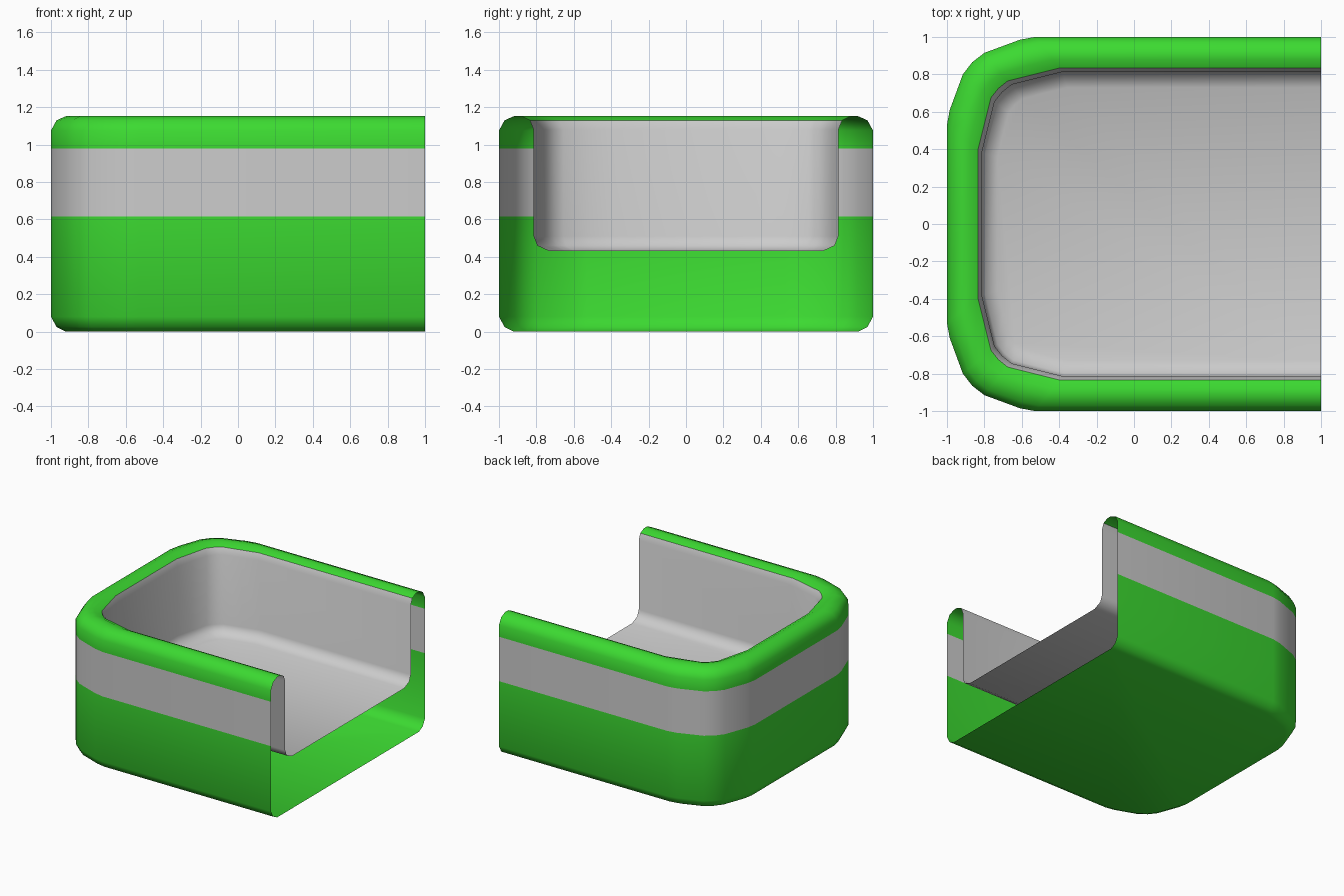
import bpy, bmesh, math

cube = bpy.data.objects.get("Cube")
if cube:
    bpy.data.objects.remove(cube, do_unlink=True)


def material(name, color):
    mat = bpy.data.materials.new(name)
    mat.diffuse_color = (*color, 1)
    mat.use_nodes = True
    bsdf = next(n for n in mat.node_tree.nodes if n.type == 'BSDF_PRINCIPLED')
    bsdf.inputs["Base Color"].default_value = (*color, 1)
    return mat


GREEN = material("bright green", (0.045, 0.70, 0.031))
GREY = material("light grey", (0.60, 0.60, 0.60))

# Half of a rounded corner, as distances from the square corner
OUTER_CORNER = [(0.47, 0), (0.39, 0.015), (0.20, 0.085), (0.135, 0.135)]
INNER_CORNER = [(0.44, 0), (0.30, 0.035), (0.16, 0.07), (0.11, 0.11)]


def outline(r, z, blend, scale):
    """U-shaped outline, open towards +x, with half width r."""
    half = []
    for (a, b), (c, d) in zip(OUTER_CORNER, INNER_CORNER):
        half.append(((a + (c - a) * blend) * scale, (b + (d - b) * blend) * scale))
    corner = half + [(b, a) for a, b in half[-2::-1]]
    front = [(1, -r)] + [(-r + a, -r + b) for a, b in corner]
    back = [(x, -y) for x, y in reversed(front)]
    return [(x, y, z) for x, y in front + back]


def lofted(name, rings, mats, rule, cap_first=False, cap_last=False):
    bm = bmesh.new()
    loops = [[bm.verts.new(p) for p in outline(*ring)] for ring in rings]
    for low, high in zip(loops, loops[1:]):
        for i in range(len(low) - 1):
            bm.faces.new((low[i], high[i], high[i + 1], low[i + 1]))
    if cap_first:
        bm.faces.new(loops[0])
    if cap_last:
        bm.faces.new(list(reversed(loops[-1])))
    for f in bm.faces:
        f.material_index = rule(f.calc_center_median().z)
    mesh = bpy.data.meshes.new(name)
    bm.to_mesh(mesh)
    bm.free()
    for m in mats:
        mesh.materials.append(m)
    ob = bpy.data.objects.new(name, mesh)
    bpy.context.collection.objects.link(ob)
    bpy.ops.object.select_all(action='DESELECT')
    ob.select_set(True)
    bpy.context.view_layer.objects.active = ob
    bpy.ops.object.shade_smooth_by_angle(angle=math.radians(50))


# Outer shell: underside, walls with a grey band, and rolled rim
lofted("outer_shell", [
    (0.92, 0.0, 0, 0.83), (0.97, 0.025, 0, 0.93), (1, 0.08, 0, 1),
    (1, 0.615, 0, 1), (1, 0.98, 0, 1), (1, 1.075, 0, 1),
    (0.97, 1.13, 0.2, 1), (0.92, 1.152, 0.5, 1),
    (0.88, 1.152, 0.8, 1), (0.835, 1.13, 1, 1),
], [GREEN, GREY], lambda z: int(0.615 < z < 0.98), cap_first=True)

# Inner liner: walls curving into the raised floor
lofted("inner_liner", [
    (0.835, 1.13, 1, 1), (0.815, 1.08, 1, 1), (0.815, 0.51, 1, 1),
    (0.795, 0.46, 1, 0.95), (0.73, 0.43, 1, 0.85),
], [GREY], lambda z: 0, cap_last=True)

+ + + +

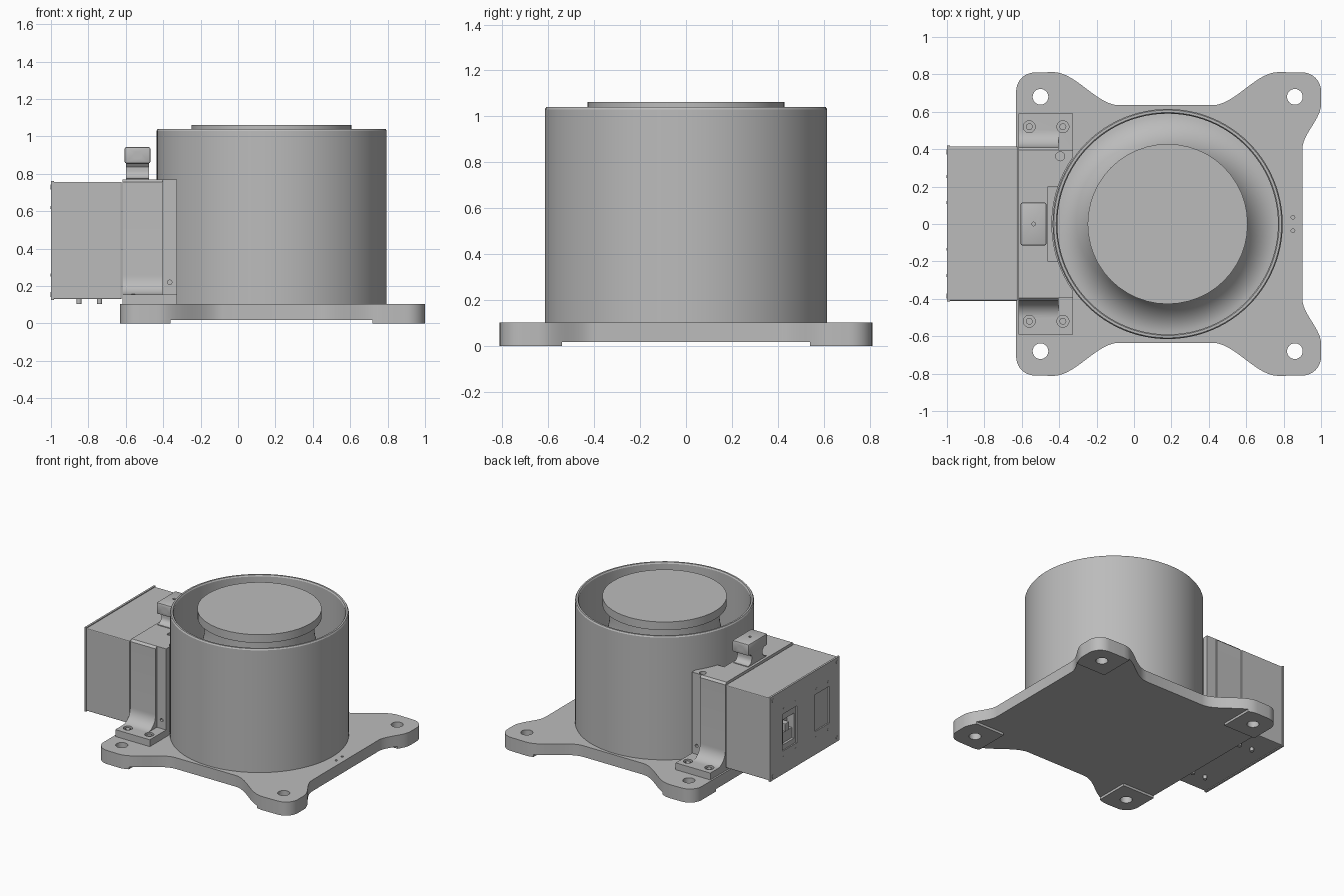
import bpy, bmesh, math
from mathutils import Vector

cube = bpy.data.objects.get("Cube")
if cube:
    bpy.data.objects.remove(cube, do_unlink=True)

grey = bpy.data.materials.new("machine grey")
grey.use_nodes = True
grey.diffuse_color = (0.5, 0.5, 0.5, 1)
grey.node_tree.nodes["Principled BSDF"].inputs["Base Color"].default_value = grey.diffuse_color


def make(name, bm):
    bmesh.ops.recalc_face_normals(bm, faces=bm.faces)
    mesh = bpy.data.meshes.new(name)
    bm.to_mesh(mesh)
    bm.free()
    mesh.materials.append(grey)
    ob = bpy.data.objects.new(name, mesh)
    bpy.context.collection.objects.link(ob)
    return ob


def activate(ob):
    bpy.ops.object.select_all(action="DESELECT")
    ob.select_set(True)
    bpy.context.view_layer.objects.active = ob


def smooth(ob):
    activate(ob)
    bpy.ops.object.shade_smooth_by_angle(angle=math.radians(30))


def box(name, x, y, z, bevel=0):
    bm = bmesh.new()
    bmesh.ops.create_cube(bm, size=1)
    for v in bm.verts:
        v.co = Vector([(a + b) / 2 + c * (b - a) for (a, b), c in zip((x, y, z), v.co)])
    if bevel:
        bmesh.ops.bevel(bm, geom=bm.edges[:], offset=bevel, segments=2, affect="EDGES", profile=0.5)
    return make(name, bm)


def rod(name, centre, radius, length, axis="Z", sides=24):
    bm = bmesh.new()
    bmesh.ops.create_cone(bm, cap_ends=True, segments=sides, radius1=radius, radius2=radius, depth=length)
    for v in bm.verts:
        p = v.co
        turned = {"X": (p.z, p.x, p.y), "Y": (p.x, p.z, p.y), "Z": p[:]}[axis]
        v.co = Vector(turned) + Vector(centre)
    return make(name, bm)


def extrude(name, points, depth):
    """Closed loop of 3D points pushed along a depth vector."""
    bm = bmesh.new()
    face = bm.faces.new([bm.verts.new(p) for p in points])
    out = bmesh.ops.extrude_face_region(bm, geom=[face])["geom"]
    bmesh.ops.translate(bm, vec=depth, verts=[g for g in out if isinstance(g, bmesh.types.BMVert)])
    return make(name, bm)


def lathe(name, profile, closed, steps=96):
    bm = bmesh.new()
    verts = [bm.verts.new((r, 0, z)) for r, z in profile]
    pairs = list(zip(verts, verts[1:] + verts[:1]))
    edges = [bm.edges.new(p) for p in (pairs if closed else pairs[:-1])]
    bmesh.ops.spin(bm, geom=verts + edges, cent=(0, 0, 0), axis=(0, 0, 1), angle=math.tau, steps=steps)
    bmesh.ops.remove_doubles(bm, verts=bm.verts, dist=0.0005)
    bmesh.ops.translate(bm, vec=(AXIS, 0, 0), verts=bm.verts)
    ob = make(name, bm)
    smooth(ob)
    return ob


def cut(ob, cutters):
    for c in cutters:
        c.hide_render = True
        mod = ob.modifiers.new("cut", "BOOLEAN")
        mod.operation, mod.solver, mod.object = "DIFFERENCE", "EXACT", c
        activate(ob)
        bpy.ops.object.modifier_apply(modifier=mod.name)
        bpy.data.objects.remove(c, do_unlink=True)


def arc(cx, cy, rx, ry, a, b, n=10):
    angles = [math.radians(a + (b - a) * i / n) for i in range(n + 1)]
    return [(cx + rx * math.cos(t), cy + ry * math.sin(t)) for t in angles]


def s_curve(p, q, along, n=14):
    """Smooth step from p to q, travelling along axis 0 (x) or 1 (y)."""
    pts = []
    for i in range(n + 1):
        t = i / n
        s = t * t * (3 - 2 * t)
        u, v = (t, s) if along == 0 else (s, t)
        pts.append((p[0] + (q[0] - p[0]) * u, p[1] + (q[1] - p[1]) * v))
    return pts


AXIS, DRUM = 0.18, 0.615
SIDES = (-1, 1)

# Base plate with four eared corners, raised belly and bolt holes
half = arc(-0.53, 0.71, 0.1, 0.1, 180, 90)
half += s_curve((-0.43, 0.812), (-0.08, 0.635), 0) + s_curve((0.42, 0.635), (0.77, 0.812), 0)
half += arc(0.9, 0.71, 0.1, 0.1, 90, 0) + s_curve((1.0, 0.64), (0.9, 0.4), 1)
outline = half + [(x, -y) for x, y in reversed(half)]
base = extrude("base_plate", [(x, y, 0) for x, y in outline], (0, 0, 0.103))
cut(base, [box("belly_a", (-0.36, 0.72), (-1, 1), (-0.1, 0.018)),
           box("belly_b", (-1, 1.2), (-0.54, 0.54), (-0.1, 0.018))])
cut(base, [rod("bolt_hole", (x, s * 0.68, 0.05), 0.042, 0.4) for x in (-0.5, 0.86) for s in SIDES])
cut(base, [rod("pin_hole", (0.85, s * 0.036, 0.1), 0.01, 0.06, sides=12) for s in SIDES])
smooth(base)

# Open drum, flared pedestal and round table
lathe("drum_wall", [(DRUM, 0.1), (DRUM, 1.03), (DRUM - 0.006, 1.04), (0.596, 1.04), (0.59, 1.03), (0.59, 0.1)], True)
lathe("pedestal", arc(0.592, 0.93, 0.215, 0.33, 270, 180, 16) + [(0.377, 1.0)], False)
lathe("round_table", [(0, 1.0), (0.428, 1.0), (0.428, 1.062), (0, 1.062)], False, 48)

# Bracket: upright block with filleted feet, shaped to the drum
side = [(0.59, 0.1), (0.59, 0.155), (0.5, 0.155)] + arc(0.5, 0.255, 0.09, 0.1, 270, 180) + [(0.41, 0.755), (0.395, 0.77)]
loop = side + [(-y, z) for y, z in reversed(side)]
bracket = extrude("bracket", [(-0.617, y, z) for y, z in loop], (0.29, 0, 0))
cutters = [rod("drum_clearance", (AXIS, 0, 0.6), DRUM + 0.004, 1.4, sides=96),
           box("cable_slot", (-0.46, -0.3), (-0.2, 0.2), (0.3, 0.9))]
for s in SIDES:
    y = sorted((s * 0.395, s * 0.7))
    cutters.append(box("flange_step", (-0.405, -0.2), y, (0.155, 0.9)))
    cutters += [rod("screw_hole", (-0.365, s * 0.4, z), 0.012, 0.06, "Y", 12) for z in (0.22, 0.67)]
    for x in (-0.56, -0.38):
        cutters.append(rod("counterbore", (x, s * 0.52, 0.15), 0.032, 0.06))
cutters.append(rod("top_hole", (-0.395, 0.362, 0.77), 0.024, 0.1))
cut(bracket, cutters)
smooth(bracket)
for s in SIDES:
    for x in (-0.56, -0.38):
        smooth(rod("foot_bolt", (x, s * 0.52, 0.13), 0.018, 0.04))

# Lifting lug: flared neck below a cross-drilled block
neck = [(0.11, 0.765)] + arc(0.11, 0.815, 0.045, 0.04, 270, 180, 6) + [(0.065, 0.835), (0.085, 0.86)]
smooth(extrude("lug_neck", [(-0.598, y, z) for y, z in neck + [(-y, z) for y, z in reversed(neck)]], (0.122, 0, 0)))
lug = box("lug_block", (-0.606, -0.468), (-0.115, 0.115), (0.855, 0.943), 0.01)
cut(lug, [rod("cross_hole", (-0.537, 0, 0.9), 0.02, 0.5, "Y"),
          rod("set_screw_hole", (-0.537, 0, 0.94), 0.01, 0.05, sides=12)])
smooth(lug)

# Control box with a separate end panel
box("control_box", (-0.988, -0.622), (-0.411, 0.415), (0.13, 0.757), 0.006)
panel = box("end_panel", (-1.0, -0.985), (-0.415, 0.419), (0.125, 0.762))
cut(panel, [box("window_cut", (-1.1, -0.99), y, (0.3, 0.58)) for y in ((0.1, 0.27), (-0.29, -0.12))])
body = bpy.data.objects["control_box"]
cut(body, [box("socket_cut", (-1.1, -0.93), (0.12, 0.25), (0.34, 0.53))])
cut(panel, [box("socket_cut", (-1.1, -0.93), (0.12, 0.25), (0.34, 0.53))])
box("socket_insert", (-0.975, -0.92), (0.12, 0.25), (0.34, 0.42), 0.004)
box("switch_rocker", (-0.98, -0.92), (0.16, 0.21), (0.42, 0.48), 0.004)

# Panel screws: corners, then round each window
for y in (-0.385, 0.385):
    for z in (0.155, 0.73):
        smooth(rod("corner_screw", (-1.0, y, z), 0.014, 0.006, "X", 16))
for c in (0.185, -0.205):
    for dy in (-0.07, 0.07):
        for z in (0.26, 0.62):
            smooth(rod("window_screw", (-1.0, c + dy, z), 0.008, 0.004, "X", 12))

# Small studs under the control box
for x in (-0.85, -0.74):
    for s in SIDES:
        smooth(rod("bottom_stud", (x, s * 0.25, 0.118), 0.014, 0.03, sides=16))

+ + + +

* [WHAT TO PRODUCE]
From the records above, copy only the lines starting with the line that holds "cut(bracket, cutters)" and going on through the line that holds "(0.855, 0.943), 0.01)", exactly as written.

* [OUTPUT]
cut(bracket, cutters)
smooth(bracket)
for s in SIDES:
    for x in (-0.56, -0.38):
        smooth(rod("foot_bolt", (x, s * 0.52, 0.13), 0.018, 0.04))

# Lifting lug: flared neck below a cross-drilled block
neck = [(0.11, 0.765)] + arc(0.11, 0.815, 0.045, 0.04, 270, 180, 6) + [(0.065, 0.835), (0.085, 0.86)]
smooth(extrude("lug_neck", [(-0.598, y, z) for y, z in neck + [(-y, z) for y, z in reversed(neck)]], (0.122, 0, 0)))
lug = box("lug_block", (-0.606, -0.468), (-0.115, 0.115), (0.855, 0.943), 0.01)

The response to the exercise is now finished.